* **STORED DATA**:
· · · ·

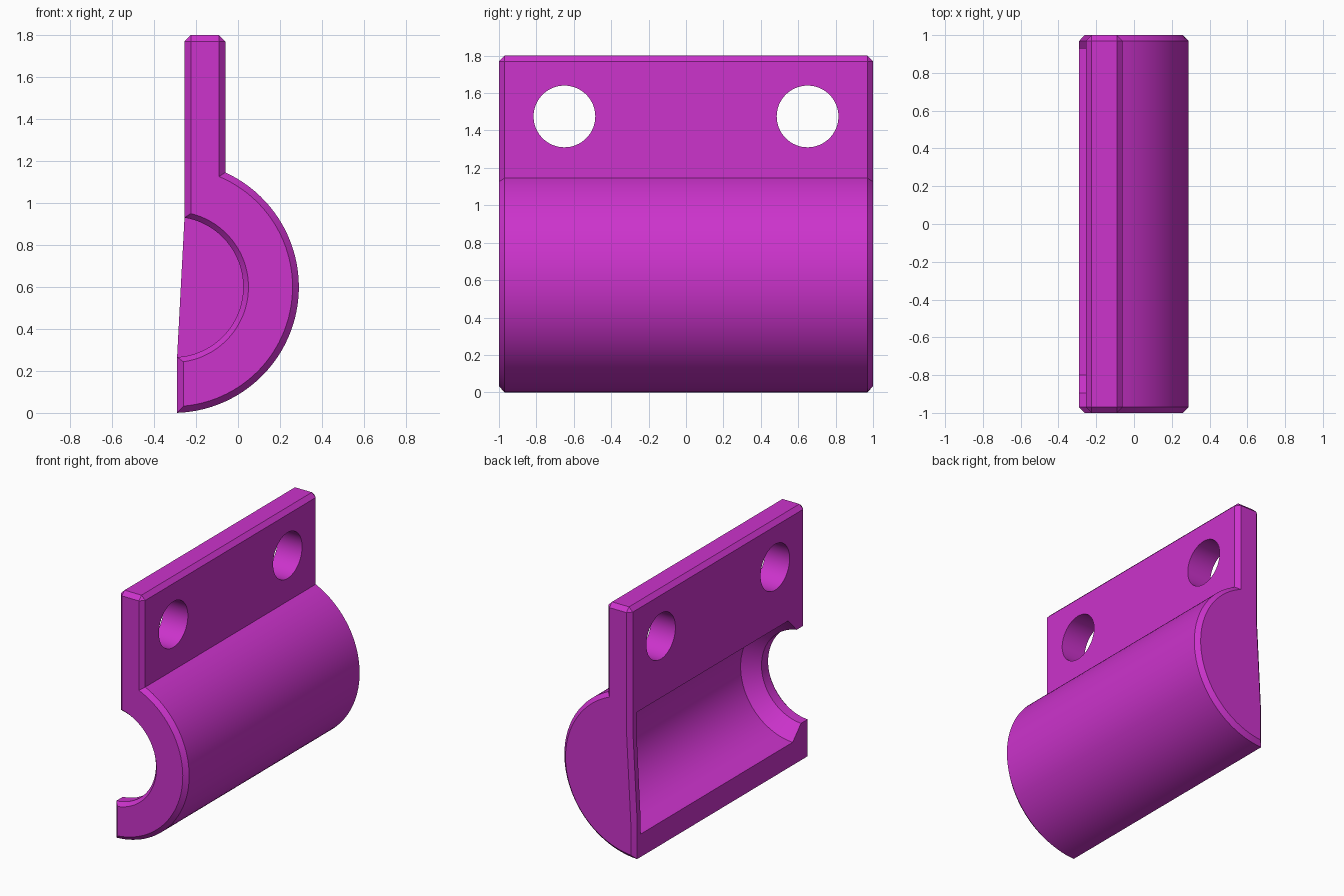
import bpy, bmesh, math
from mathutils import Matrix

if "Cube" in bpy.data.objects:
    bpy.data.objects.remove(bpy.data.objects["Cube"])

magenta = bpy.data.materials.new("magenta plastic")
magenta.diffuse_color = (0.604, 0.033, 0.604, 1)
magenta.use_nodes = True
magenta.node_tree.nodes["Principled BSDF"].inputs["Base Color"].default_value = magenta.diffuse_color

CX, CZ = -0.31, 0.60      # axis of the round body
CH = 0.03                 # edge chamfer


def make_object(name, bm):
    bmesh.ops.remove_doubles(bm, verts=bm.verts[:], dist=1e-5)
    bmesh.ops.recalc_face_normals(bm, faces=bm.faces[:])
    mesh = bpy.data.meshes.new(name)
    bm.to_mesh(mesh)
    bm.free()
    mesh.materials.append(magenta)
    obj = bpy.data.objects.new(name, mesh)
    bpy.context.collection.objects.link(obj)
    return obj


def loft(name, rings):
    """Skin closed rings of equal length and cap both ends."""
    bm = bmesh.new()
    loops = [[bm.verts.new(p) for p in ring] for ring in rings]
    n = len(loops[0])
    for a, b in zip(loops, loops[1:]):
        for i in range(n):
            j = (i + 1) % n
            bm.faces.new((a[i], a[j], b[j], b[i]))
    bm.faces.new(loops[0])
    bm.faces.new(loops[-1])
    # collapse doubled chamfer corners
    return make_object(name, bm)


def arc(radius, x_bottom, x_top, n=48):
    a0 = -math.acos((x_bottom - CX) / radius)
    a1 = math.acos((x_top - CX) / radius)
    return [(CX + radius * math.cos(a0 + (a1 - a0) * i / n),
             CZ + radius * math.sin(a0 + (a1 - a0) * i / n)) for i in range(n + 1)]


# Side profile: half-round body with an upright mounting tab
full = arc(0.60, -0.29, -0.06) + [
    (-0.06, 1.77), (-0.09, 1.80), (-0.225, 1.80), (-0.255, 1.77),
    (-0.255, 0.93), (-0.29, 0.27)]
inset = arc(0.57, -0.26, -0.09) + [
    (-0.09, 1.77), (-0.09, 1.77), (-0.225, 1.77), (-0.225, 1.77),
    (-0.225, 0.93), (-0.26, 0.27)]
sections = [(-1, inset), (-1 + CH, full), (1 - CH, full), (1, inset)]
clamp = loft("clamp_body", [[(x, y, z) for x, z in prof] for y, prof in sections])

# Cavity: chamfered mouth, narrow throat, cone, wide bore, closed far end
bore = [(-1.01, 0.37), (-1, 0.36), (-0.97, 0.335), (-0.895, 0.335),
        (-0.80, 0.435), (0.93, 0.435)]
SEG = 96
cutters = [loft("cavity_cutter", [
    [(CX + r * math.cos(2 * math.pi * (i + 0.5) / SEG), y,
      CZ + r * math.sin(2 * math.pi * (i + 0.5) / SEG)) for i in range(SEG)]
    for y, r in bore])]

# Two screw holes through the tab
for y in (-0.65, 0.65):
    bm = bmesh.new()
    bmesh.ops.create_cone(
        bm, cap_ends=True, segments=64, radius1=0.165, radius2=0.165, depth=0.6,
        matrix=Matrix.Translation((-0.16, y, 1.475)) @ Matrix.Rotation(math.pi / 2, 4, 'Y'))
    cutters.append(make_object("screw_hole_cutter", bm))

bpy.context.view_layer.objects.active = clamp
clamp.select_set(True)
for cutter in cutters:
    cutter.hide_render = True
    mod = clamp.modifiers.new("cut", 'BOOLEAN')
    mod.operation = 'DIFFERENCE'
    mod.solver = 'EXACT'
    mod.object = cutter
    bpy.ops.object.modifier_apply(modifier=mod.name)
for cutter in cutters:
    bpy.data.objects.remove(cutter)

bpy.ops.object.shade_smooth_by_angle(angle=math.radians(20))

· · · ·

* **WHAT YOU NEED TO DO**:
Scan the listing above for the line that has "return [(CX +", then copy exactly from that line through the line that has "full = arc(0.60, -0.29, -0.06)".

* **COMPLETED TASK**:
    return [(CX + radius * math.cos(a0 + (a1 - a0) * i / n),
             CZ + radius * math.sin(a0 + (a1 - a0) * i / n)) for i in range(n + 1)]


# Side profile: half-round body with an upright mounting tab
full = arc(0.60, -0.29, -0.06) + [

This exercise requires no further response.